▶ **About this task**
Could you repeat the entries below exactly, but only from the line with "bridge(bm, [bm.verts[:5], bm.verts[5:]])" through the line with "# Hub below", and without any picture?

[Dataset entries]
##########

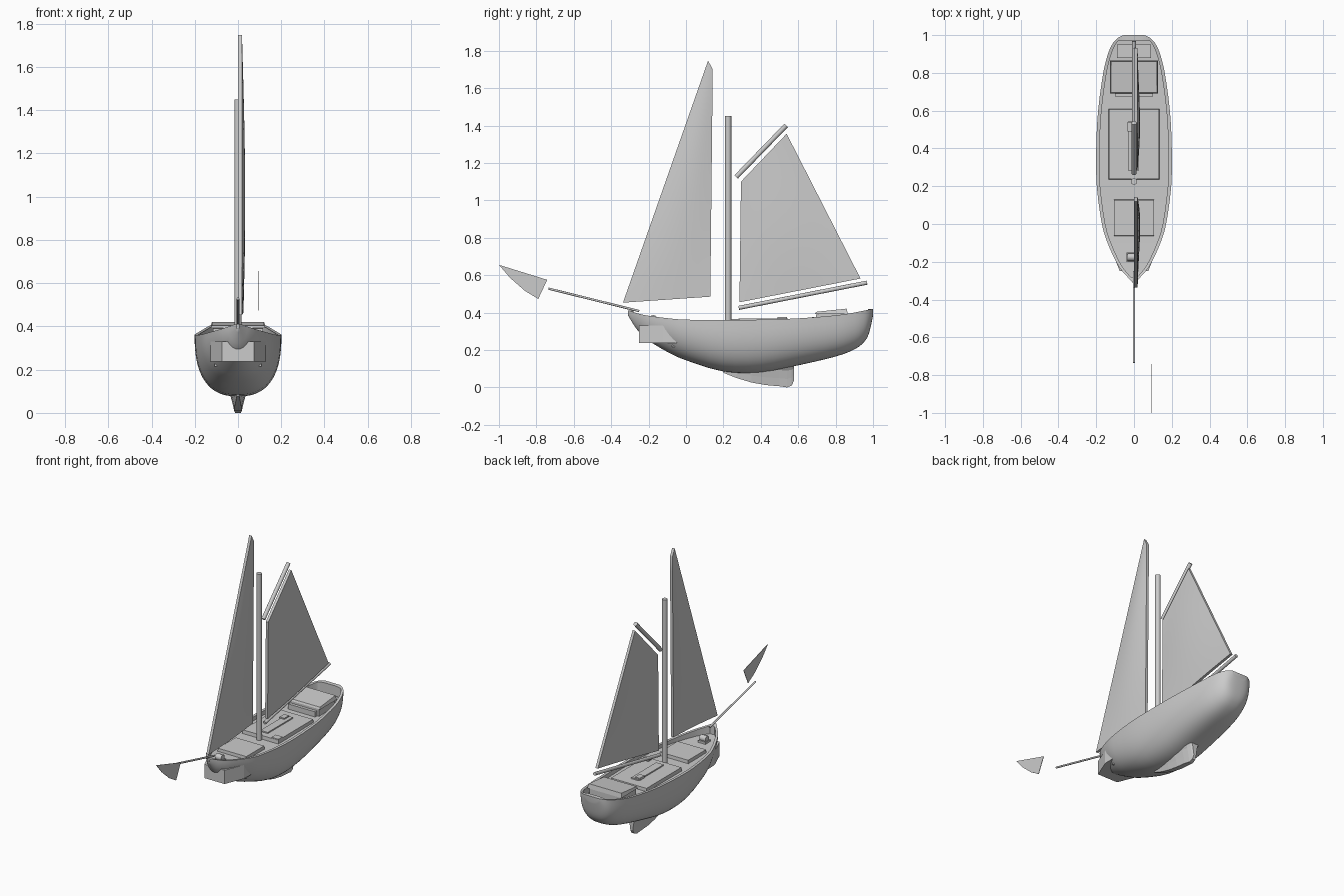
import bpy, bmesh, math
from mathutils import Vector

if "Cube" in bpy.data.objects:
    bpy.data.objects.remove(bpy.data.objects["Cube"])

grey = bpy.data.materials.new("plain_grey")
grey.diffuse_color = (0.6, 0.6, 0.6, 1)
grey.use_nodes = True
grey.node_tree.nodes["Principled BSDF"].inputs["Base Color"].default_value = grey.diffuse_color


def finish(name, bm, smooth=None):
    bmesh.ops.recalc_face_normals(bm, faces=bm.faces)
    me = bpy.data.meshes.new(name)
    bm.to_mesh(me)
    bm.free()
    me.materials.append(grey)
    ob = bpy.data.objects.new(name, me)
    bpy.context.collection.objects.link(ob)
    if smooth:
        bpy.ops.object.select_all(action='DESELECT')
        ob.select_set(True)
        bpy.context.view_layer.objects.active = ob
        bpy.ops.object.shade_smooth_by_angle(angle=math.radians(smooth))
    return ob


def box(name, x0, x1, y0, y1, z0, z1, rise=0.0, taper=0.0):
    """Box whose top can rise toward the stern and taper inward."""
    bm = bmesh.new()
    bmesh.ops.create_cube(bm, size=1)
    for v in bm.verts:
        fx, fy, top = v.co.x + .5, v.co.y + .5, v.co.z > 0
        v.co = (x0 + fx * (x1 - x0), y0 + fy * (y1 - y0), z1 + rise * fy if top else z0)
        if top:
            v.co.x += taper * (1 if fx < .5 else -1)
            v.co.y += taper * (1 if fy < .5 else -1)
    return finish(name, bm)


def rod(name, a, b, r, sides=16):
    a, b = Vector(a), Vector(b)
    bm = bmesh.new()
    bmesh.ops.create_cone(bm, cap_ends=True, segments=sides, radius1=r, radius2=r, depth=(b - a).length)
    rot = (b - a).to_track_quat('Z', 'Y').to_matrix()
    for v in bm.verts:
        v.co = rot @ v.co + (a + b) / 2
    return finish(name, bm, 40)


def prism(name, pts, z0, z1):
    """Vertical prism over an xy outline."""
    bm = bmesh.new()
    lo = [bm.verts.new((x, y, z0)) for x, y in pts]
    hi = [bm.verts.new((x, y, z1)) for x, y in pts]
    bm.faces.new(lo)
    bm.faces.new(hi)
    for i in range(len(pts)):
        j = (i + 1) % len(pts)
        bm.faces.new((lo[i], lo[j], hi[j], hi[i]))
    return finish(name, bm)


def spline(rows, steps):
    """Catmull-Rom refinement of a table of stations."""
    out = []
    for i in range(len(rows) - 1):
        p0, p1, p2, p3 = (rows[max(0, min(len(rows) - 1, i + k))] for k in (-1, 0, 1, 2))
        for s in range(steps):
            t = s / steps
            out.append([.5 * (2 * b + (c - a) * t + (2 * a - 5 * b + 4 * c - d) * t * t
                              + (3 * b - a - 3 * c + d) * t ** 3)
                        for a, b, c, d in zip(p0, p1, p2, p3)])
    return out + [list(rows[-1])]


def bridge(bm, rings):
    for a, b in zip(rings, rings[1:]):
        for i in range(len(a)):
            j = (i + 1) % len(a)
            bm.faces.new((a[i], a[j], b[j], b[i]))


# Hull stations: y, half width, sheer height, bottom height, section fullness
stations = [
    (-.31, .008, .412, .385, 2.0), (-.28, .035, .402, .335, 2.0), (-.25, .062, .393, .295, 2.0),
    (-.20, .095, .383, .25, 2.0), (-.10, .14, .37, .19, 2.1), (.0, .17, .362, .145, 2.3),
    (.2, .197, .36, .085, 2.5), (.4, .2, .362, .08, 2.5), (.6, .19, .369, .118, 2.5),
    (.8, .163, .385, .165, 2.6), (.9, .138, .4, .203, 2.6), (.95, .116, .41, .24, 2.6),
    (.975, .097, .415, .28, 2.5), (.99, .077, .418, .335, 2.4), (1.0, .055, .42, .385, 2.2)]

# Hull with bulwark, rail and sunken deck in one skin
bm = bmesh.new()
rings = []
N = 14
for y, w, s, b, n in spline(stations, 3):
    wi = max(w - .018, .35 * w)
    yi = max(-.28, min(.972, y))
    deck = min(.336 + .3 * (s - .36), s - .015)
    half = [(wi, yi, deck), (wi, yi, s), (w, y, s)]
    for i in range(1, N):
        t = math.pi / 2 * i / N
        half.append((w * math.cos(t) ** (2 / n), y, s - (s - b) * math.sin(t) ** (2 / n)))
    loop = half + [(0, y, b)] + [(-p[0], p[1], p[2]) for p in reversed(half)]
    rings.append([bm.verts.new(p) for p in loop])
bridge(bm, rings)
for r in (rings[0], rings[-1]):
    bm.faces.new(r[2:-2])
    bm.faces.new((r[1], r[2], r[-3], r[-2]))
    bm.faces.new((r[0], r[1], r[-2], r[-1]))
finish("hull", bm, 40)

# Keel fin: y, bottom height, thickness factor
bm = bmesh.new()
rings = []
for y, b, f in [(.2, .078, .3), (.27, .05, .6), (.35, .026, .9), (.43, .012, 1),
                (.5, .006, .9), (.54, 0, .75), (.565, .01, .6), (.577, .035, .5)]:
    half = [(.085 * f, .15), (.04 * f, b + (.15 - b) * .6), (.028 * f, b + (.15 - b) * .3), (.018 * f, b)]
    loop = half + [(-x, z) for x, z in reversed(half)]
    rings.append([bm.verts.new((x, y, z)) for x, z in loop])
bridge(bm, rings)
bm.faces.new(rings[0])
bm.faces.new(rings[-1])
finish("keel", bm)

# Box around the bow with two small feet
prism("bow_box", [(-.075, -.25), (.075, -.25), (.128, -.12), (.132, .02),
                  (-.132, .02), (-.128, -.12)], .238, .33)
for side, sx in (("left", -1), ("right", 1)):
    x = .1 * sx
    box("bow_box_foot_" + side, x - .008, x + .008, -.075, -.035, .215, .24)

# Deck structures
box("fore_hatch", -.108, .108, -.065, .13, .325, .358, 0, .003)
box("main_cabin", -.135, .135, .235, .61, .325, .36, 0, .003)
box("cabin_slide", -.03, .025, .28, .545, .355, .368)
box("cabin_slide_cover", -.035, .0, .49, .54, .355, .376)
box("cabin_side_hatch", .08, .132, .24, .285, .355, .366)
box("deckhouse", -.115, .115, .695, .86, .33, .39, .016)
box("deckhouse_roof", -.127, .127, .69, .865, .392, .404, .017, .006)
box("deckhouse_step", -.1, .1, .675, .7, .33, .375)
box("stern_bench", -.09, .09, .88, .95, .33, .362)

# Anchor winch
rod("winch_drum", (-.035, -.175, .366), (.01, -.175, .366), .021, 10)
box("winch_base", -.04, .015, -.2, -.15, .335, .355)

# Mast, spars and bowsprit
rod("mast", (0, .225, .33), (0, .225, 1.45), .017)
rod("boom", (0, .282, .425), (0, .968, .56), .011)
rod("gaff", (0, .268, 1.125), (0, .535, 1.4), .013)
rod("bowsprit", (0, -.25, .408), (0, -.735, .528), .006)


def sail(name, a, b, c, d, x, belly, thick, n=12):
    """Bellied sail spanning four (y, z) corners."""
    bm = bmesh.new()
    layers = []
    for off in (-thick / 2, thick / 2):
        grid = []
        for j in range(n + 1):
            v = j / n
            row = []
            for i in range(n + 1):
                u = i / n
                y, z = ((1 - v) * ((1 - u) * a[k] + u * b[k]) + v * ((1 - u) * d[k] + u * c[k]) for k in (0, 1))
                bulge = belly * math.sin(math.pi * u) * math.sin(math.pi * (.15 + .85 * v))
                row.append(bm.verts.new((x + off + bulge, y, z)))
            grid.append(row)
        for j in range(n):
            for i in range(n):
                bm.faces.new((grid[j][i], grid[j][i + 1], grid[j + 1][i + 1], grid[j + 1][i]))
        layers.append(grid[0] + [r[-1] for r in grid[1:]] + grid[-1][-2::-1] + [r[0] for r in grid[-2:0:-1]])
    bridge(bm, layers)
    return finish(name, bm, 40)


sail("jib", (-.337, .453), (.13, .485), (.143, 1.7), (.118, 1.747), .01, .014, .018)
sail("mainsail", (.286, .455), (.933, .582), (.538, 1.356), (.294, 1.1), .01, .013, .018)

# Pennant ahead of the bowsprit
bm = bmesh.new()
for x in (.0915, .0945):
    bm.faces.new([bm.verts.new((x, y, z)) for y, z in
                  [(-1, .655), (-.742, .575), (-.79, .473), (-.86, .515), (-.94, .585)]])
bm.verts.ensure_lookup_table()
bridge(bm, [bm.verts[:5], bm.verts[5:]])
finish("pennant", bm)
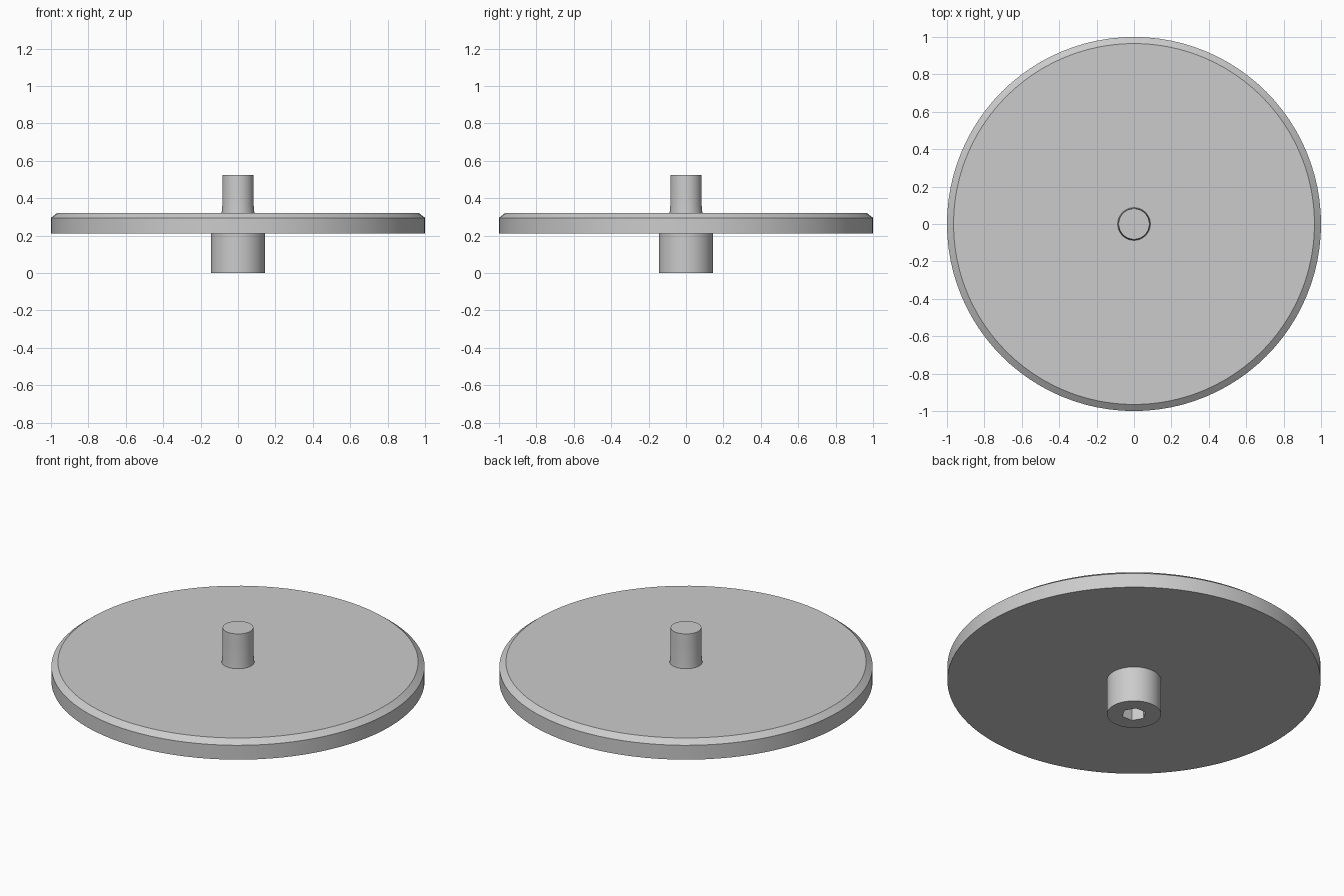
import bpy, bmesh, math

cube = bpy.data.objects.get("Cube")
if cube:
    bpy.data.objects.remove(cube, do_unlink=True)

grey = bpy.data.materials.new("light grey")
grey.use_nodes = True
grey.diffuse_color = (0.6, 0.6, 0.6, 1)
grey.node_tree.nodes["Principled BSDF"].inputs["Base Color"].default_value = (0.6, 0.6, 0.6, 1)

SIDES = 96


def lathe(name, rings):
    """Stack rings of (radius, height, side count) into a closed solid."""
    bm = bmesh.new()
    loops = []
    for radius, z, sides in rings:
        loops.append([bm.verts.new((radius * math.cos(math.tau * i / sides),
                                    radius * math.sin(math.tau * i / sides), z))
                      for i in range(sides)])
    for low, high in zip(loops, loops[1:]):
        ratio = len(low) // len(high)
        for i in range(len(high)):
            j = (i + 1) % len(high)
            # One wide face joins each short side to its share of the round edge
            start = [low[(i * ratio + k) % len(low)] for k in range(ratio + 1)]
            bm.faces.new(start + [high[j], high[i]])
    bm.faces.new(loops[0])
    bm.faces.new(loops[-1])
    bmesh.ops.recalc_face_normals(bm, faces=bm.faces)
    mesh = bpy.data.meshes.new(name)
    bm.to_mesh(mesh)
    bm.free()
    mesh.materials.append(grey)
    obj = bpy.data.objects.new(name, mesh)
    bpy.context.collection.objects.link(obj)
    bpy.ops.object.select_all(action='DESELECT')
    obj.select_set(True)
    bpy.context.view_layer.objects.active = obj
    bpy.ops.object.shade_smooth_by_angle(angle=math.radians(25))
    return obj


# Round plate with a chamfered upper rim
lathe("plate", [(1, 0.21, SIDES), (1, 0.295, SIDES), (0.965, 0.322, SIDES)])

# Spindle with a slight flare at its foot
lathe("spindle", [(0.088, 0.315, SIDES), (0.084, 0.36, SIDES),
                  (0.084, 0.47, SIDES), (0.082, 0.525, SIDES)])

# Hub below the plate: outer wall, then down into a hexagonal socket
hub = lathe("hub", [(0.145, 0.215, SIDES), (0.145, 0, SIDES),
                    (0.066, 0, 6), (0.066, 0.18, 6)])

##########

▶ **Exercise answer**
bridge(bm, [bm.verts[:5], bm.verts[5:]])
finish("pennant", bm)
import bpy, bmesh, math

cube = bpy.data.objects.get("Cube")
if cube:
    bpy.data.objects.remove(cube, do_unlink=True)

grey = bpy.data.materials.new("light grey")
grey.use_nodes = True
grey.diffuse_color = (0.6, 0.6, 0.6, 1)
grey.node_tree.nodes["Principled BSDF"].inputs["Base Color"].default_value = (0.6, 0.6, 0.6, 1)

SIDES = 96


def lathe(name, rings):
    """Stack rings of (radius, height, side count) into a closed solid."""
    bm = bmesh.new()
    loops = []
    for radius, z, sides in rings:
        loops.append([bm.verts.new((radius * math.cos(math.tau * i / sides),
                                    radius * math.sin(math.tau * i / sides), z))
                      for i in range(sides)])
    for low, high in zip(loops, loops[1:]):
        ratio = len(low) // len(high)
        for i in range(len(high)):
            j = (i + 1) % len(high)
            # One wide face joins each short side to its share of the round edge
            start = [low[(i * ratio + k) % len(low)] for k in range(ratio + 1)]
            bm.faces.new(start + [high[j], high[i]])
    bm.faces.new(loops[0])
    bm.faces.new(loops[-1])
    bmesh.ops.recalc_face_normals(bm, faces=bm.faces)
    mesh = bpy.data.meshes.new(name)
    bm.to_mesh(mesh)
    bm.free()
    mesh.materials.append(grey)
    obj = bpy.data.objects.new(name, mesh)
    bpy.context.collection.objects.link(obj)
    bpy.ops.object.select_all(action='DESELECT')
    obj.select_set(True)
    bpy.context.view_layer.objects.active = obj
    bpy.ops.object.shade_smooth_by_angle(angle=math.radians(25))
    return obj


# Round plate with a chamfered upper rim
lathe("plate", [(1, 0.21, SIDES), (1, 0.295, SIDES), (0.965, 0.322, SIDES)])

# Spindle with a slight flare at its foot
lathe("spindle", [(0.088, 0.315, SIDES), (0.084, 0.36, SIDES),
                  (0.084, 0.47, SIDES), (0.082, 0.525, SIDES)])

# Hub below the plate: outer wall, then down into a hexagonal socket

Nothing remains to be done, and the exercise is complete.